§ **What you need to do**
Copy out all the lines in the records that include the word "prefix".

§ **Pictures paired with source code**
=-=-=-=-=

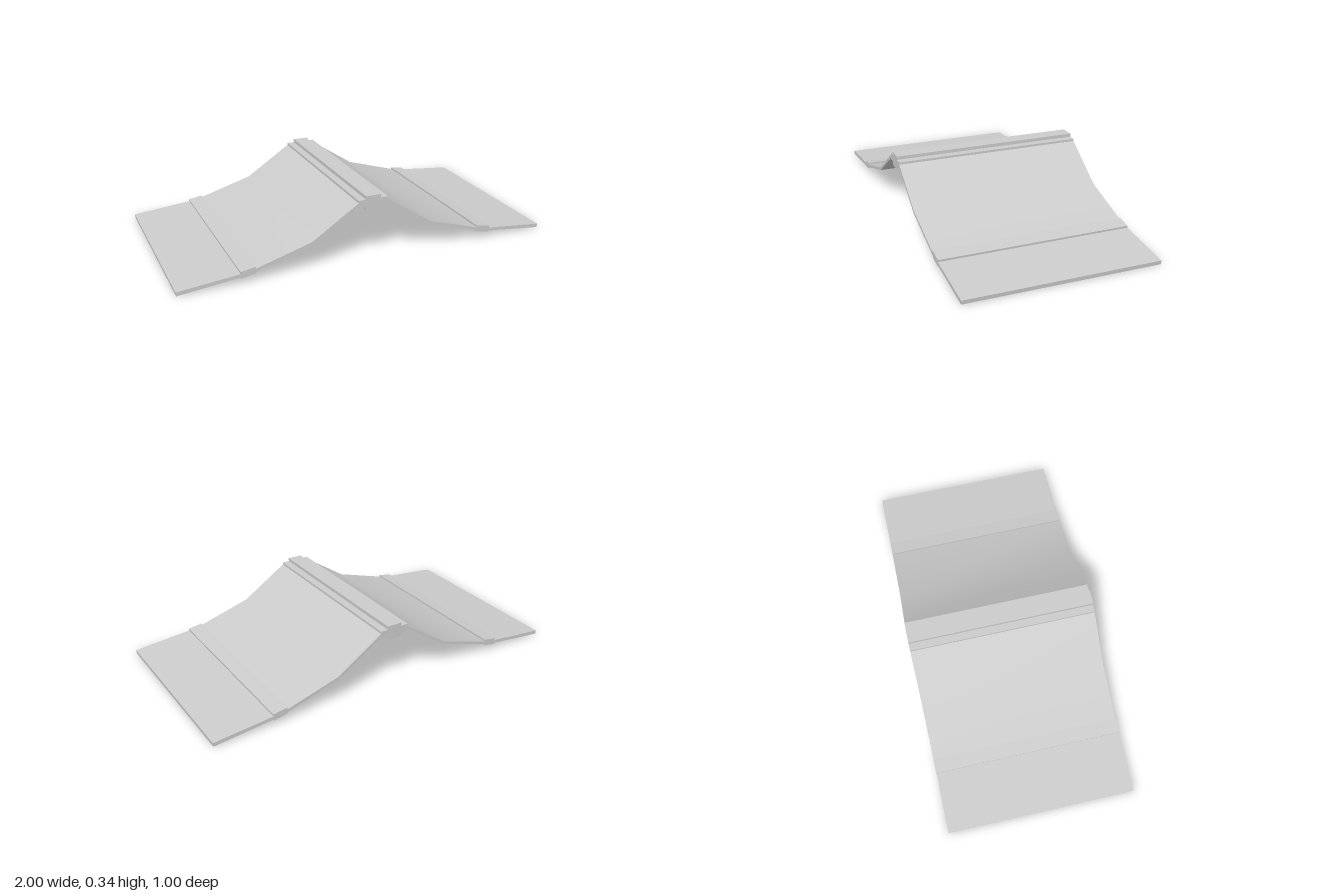
import * as THREE from 'three';
import { toCreasedNormals } from 'three/addons/utils/BufferGeometryUtils.js';

const DEPTH = 1;
const material = new THREE.MeshStandardMaterial({ color: 0xcccccc });

// Extrude an x/y cross-section along z; gentle bends stay smooth, edges stay sharp
function strip(name, points, side = 1) {
  const shape = new THREE.Shape(points.map(([x, y]) => new THREE.Vector2(x * side, y)));
  const geometry = new THREE.ExtrudeGeometry(shape, { depth: DEPTH, bevelEnabled: false });
  geometry.translate(0, 0, -DEPTH / 2);
  const mesh = new THREE.Mesh(toCreasedNormals(geometry, 0.5), material);
  mesh.name = name;
  return mesh;
}

export function createModel() {
  const model = new THREE.Group();
  model.name = 'foldedRoof';

  // Ridge beam with a stepped cross-section
  model.add(strip('ridgeBeam', [
    [-0.04, 0.267], [0.04, 0.267], [0.04, 0.287], [0.08, 0.287], [0.08, 0.325], [0.04, 0.325],
    [0.04, 0.343], [-0.04, 0.343], [-0.04, 0.325], [-0.08, 0.325], [-0.08, 0.287], [-0.04, 0.287],
  ]));

  for (const [prefix, side] of [['left', 1], ['right', -1]]) {
    // Bent slope from the ridge down to the joint
    model.add(strip(prefix + 'InnerPanel', [
      [0.075, 0.316], [0.325, 0.151], [0.62, 0.062],
      [0.62, 0.046], [0.32, 0.137], [0.075, 0.298],
    ], side));

    // Thicker joint bar between the two panels
    model.add(strip(prefix + 'JointBar', [
      [0.612, 0.041], [0.685, 0.027], [0.688, 0.062], [0.612, 0.075],
    ], side));

    // Shallow outer panel
    model.add(strip(prefix + 'OuterPanel', [
      [0.68, 0.035], [0.998, 0], [1, 0.02], [0.68, 0.052],
    ], side));
  }
  return model;
}
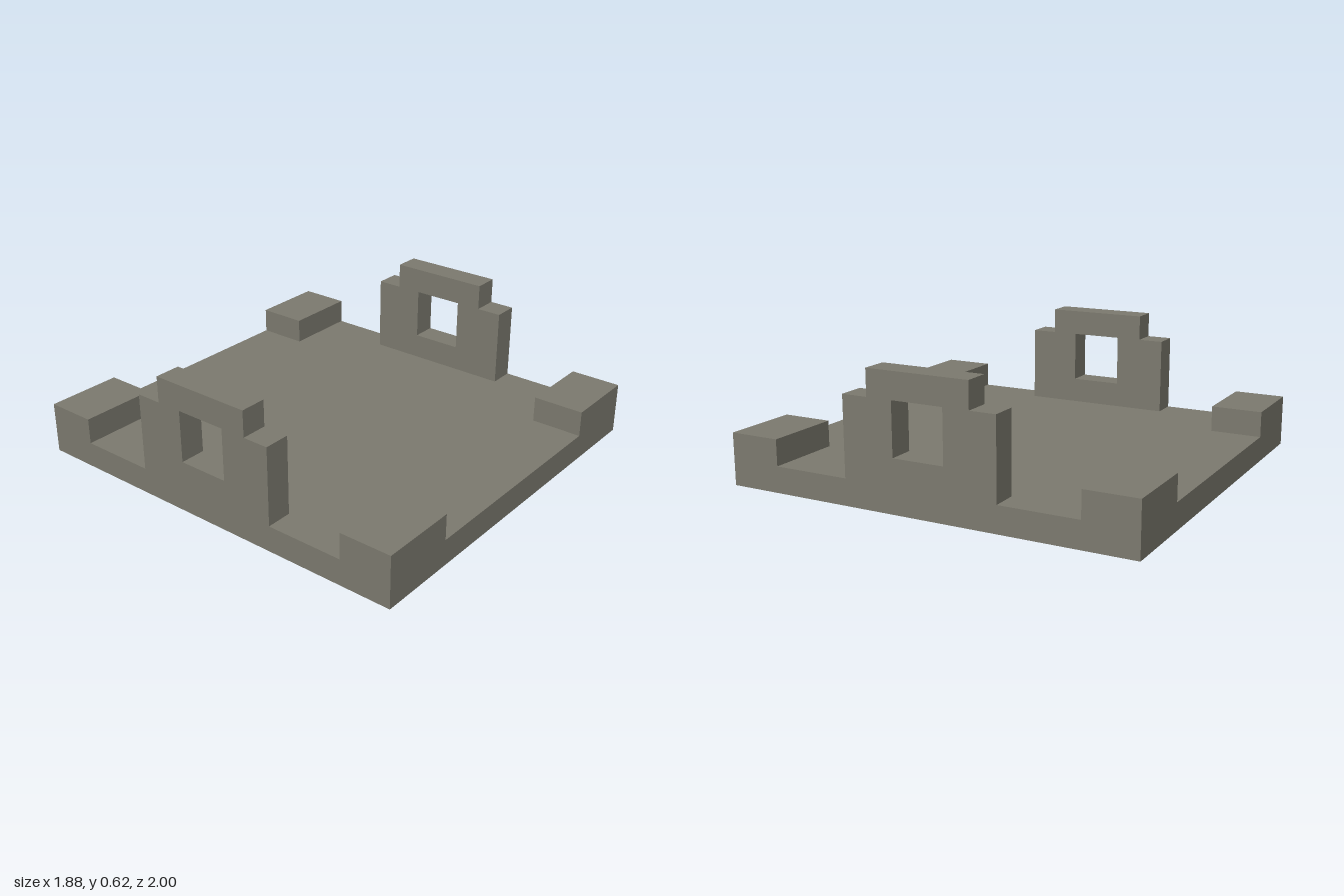
import * as THREE from 'three';

const HALF_W = 0.9375, PLATE_H = 0.125, WALL_T = 0.125;

// Box placed by its centre in x and z and its underside in y
function block(name, w, h, d, x, y, z, material) {
  const mesh = new THREE.Mesh(new THREE.BoxGeometry(w, h, d), material);
  mesh.position.set(x, y + h / 2, z);
  mesh.name = name;
  return mesh;
}

// Stepped upright with a square window, extruded along x
function uprightGeometry() {
  const half = [[0.375, PLATE_H], [0.375, 0.5], [0.25, 0.5], [0.25, 0.625]];
  const mirrored = half.map(([z, y]) => [-z, y]).reverse();
  const shape = new THREE.Shape([...half, ...mirrored].map(([z, y]) => new THREE.Vector2(z, y)));
  const hole = [[-0.125, 0.25], [0.125, 0.25], [0.125, 0.5], [-0.125, 0.5]];
  shape.holes.push(new THREE.Path(hole.map(([z, y]) => new THREE.Vector2(z, y))));
  return new THREE.ExtrudeGeometry(shape, { depth: WALL_T, bevelEnabled: false })
    .translate(0, 0, -WALL_T / 2)
    .rotateY(Math.PI / 2);
}

export function createModel() {
  const group = new THREE.Group();
  group.name = 'basePlate';
  const stone = new THREE.MeshStandardMaterial({ color: 0x7d7b70 });
  stone.name = 'warm grey';

  // Floor plate
  group.add(block('floorPlate', HALF_W * 2, PLATE_H, 2, 0, 0, 0, stone));

  const upright = uprightGeometry();
  for (const [side, sx] of [['left', 1], ['right', -1]]) {
    // Side upright with window
    const wall = new THREE.Mesh(upright, stone);
    wall.name = side + 'Upright';
    wall.position.x = sx * (HALF_W - WALL_T / 2);
    group.add(wall);

    // Corner blocks
    for (const [end, sz] of [['Front', 1], ['Back', -1]]) {
      group.add(block(side + end + 'CornerBlock', 0.375, 0.125, 0.25, sx * 0.75, PLATE_H, sz * 0.875, stone));
    }
  }
  return group;
}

=-=-=-=-=

§ **Solution to this exercise**
  for (const [prefix, side] of [['left', 1], ['right', -1]]) {
    model.add(strip(prefix + 'InnerPanel', [
    model.add(strip(prefix + 'JointBar', [
    model.add(strip(prefix + 'OuterPanel', [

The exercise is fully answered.